## Excerpted records
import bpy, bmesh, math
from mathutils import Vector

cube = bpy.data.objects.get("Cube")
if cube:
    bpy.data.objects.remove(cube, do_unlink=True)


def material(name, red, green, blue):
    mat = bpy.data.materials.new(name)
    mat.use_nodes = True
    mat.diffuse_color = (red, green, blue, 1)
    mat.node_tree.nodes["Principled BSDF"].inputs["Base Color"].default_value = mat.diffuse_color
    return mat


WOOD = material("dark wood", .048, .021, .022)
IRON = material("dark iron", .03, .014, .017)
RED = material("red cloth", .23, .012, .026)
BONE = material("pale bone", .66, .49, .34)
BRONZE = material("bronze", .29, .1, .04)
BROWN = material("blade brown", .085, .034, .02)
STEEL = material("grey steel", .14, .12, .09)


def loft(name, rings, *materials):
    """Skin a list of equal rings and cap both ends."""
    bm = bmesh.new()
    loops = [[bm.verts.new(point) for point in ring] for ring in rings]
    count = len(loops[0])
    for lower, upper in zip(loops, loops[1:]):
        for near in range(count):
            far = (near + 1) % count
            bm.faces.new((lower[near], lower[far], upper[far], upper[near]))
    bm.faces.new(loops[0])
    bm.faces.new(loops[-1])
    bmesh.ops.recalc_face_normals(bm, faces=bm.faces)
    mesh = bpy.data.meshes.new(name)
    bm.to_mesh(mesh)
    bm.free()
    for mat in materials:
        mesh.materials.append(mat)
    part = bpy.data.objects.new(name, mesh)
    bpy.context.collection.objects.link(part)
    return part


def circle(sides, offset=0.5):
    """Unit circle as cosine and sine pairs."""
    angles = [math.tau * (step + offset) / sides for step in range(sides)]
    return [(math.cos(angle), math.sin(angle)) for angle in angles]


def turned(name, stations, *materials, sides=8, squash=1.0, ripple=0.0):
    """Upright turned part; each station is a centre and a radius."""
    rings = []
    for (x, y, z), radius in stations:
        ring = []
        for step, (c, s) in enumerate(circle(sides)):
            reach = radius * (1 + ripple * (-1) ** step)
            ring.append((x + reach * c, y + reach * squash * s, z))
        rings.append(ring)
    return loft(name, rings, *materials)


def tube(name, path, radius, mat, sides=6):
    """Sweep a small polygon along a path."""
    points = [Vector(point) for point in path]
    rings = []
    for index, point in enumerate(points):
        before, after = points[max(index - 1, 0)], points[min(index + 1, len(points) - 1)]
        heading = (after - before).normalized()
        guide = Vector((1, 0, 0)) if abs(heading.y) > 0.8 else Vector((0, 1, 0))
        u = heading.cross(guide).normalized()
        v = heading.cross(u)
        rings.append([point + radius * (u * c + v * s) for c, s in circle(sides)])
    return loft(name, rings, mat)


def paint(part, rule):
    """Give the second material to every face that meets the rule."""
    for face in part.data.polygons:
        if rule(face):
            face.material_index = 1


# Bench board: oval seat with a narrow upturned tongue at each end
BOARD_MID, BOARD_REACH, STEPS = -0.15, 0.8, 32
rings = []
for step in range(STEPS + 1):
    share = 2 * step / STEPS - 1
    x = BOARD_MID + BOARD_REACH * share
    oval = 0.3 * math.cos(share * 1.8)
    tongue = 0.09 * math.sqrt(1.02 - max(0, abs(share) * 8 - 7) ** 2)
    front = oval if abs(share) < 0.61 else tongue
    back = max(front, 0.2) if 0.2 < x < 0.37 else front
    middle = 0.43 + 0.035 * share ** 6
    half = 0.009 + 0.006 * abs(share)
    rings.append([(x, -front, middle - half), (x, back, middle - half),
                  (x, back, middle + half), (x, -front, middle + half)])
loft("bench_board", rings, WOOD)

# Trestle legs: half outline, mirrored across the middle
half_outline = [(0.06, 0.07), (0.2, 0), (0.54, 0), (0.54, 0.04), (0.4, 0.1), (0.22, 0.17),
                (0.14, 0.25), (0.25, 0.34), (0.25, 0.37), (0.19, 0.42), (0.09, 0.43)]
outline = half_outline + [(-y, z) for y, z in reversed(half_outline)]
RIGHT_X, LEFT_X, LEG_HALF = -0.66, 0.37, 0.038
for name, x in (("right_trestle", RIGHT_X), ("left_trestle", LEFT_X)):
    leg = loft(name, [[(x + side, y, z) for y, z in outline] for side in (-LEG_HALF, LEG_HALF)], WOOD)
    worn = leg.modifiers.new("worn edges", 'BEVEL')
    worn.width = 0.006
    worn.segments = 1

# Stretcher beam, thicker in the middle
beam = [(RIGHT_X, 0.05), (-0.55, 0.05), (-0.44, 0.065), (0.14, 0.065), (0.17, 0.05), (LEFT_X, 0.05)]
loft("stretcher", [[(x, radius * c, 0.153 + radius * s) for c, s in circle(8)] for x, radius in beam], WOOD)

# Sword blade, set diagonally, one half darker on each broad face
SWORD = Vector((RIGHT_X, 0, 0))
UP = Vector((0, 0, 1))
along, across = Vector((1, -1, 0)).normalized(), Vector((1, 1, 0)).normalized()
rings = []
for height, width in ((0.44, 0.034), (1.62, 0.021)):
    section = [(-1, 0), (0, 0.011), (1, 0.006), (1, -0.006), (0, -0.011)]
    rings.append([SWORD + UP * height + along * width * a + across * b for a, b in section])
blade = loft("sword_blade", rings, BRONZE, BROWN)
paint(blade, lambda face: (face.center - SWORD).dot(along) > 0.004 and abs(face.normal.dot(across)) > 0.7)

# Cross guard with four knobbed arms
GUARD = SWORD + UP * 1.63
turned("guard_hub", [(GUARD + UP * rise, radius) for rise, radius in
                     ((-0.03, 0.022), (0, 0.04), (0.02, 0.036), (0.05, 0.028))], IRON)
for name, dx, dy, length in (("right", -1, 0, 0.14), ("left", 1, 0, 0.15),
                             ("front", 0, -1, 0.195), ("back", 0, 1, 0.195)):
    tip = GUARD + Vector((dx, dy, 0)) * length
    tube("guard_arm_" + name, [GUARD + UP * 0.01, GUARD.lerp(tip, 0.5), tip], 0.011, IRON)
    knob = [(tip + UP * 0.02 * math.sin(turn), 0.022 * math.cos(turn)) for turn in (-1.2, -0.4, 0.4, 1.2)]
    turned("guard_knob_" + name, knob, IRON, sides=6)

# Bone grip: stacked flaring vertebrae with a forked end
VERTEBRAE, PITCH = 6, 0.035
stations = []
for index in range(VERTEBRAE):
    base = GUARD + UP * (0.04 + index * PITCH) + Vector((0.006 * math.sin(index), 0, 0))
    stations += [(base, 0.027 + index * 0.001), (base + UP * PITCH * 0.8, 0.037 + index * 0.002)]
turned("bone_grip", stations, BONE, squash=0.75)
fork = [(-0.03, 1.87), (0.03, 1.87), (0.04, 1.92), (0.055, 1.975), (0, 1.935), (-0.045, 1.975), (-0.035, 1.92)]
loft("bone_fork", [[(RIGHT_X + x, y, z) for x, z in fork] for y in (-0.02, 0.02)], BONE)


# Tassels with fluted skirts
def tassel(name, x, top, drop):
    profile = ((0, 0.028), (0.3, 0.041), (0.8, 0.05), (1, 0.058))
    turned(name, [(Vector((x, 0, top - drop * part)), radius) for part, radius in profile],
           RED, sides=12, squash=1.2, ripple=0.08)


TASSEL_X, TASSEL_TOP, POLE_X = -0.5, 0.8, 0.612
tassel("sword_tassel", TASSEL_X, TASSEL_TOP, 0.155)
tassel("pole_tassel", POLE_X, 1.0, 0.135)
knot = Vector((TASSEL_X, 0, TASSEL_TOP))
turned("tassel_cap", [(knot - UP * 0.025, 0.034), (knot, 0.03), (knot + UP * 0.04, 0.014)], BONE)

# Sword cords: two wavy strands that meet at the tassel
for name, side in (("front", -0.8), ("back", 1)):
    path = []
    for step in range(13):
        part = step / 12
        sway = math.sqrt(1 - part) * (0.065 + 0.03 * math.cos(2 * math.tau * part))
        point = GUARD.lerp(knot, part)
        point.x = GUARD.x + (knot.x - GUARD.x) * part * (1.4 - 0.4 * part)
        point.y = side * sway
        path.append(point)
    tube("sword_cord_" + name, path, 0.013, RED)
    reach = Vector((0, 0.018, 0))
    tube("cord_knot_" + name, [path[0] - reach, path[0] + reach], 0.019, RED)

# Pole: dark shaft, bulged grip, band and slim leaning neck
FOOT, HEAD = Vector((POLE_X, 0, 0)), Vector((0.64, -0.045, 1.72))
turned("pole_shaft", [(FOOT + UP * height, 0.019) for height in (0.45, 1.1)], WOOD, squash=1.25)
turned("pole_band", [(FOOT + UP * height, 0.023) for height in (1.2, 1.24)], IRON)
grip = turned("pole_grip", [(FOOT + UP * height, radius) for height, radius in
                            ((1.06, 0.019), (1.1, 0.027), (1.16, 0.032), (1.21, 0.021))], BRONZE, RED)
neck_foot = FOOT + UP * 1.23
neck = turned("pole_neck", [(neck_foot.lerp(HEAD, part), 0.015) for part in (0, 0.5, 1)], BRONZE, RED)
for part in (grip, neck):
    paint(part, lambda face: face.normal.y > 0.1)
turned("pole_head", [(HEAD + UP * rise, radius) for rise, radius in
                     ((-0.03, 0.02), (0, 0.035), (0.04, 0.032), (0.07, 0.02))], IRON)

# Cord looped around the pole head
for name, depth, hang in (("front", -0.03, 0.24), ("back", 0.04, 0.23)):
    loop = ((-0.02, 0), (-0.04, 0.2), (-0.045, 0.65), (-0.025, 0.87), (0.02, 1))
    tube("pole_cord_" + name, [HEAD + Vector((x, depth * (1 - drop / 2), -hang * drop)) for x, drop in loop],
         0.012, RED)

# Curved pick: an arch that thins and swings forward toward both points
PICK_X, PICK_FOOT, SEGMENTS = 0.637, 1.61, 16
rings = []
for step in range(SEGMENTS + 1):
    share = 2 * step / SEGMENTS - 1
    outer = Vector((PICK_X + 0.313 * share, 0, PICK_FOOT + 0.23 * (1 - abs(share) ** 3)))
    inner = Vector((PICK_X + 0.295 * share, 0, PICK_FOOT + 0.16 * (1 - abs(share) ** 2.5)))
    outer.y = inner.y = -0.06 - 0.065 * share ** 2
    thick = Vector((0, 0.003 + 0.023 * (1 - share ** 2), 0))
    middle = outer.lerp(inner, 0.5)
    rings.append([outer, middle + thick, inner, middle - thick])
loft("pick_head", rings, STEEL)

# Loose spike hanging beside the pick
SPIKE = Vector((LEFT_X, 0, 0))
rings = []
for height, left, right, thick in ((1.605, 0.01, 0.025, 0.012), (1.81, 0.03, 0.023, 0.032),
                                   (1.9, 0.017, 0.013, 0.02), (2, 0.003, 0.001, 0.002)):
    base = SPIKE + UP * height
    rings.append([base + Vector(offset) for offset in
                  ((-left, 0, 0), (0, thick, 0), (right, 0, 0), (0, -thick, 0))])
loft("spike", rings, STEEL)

## Exercise requirements
Starting with the line that holds "back = max(front, 0.2)" and ending with the line that holds "# Trestle legs: half", retype every line in the data above exactly, and nothing else.

## Task result
    back = max(front, 0.2) if 0.2 < x < 0.37 else front
    middle = 0.43 + 0.035 * share ** 6
    half = 0.009 + 0.006 * abs(share)
    rings.append([(x, -front, middle - half), (x, back, middle - half),
                  (x, back, middle + half), (x, -front, middle + half)])
loft("bench_board", rings, WOOD)

# Trestle legs: half outline, mirrored across the middle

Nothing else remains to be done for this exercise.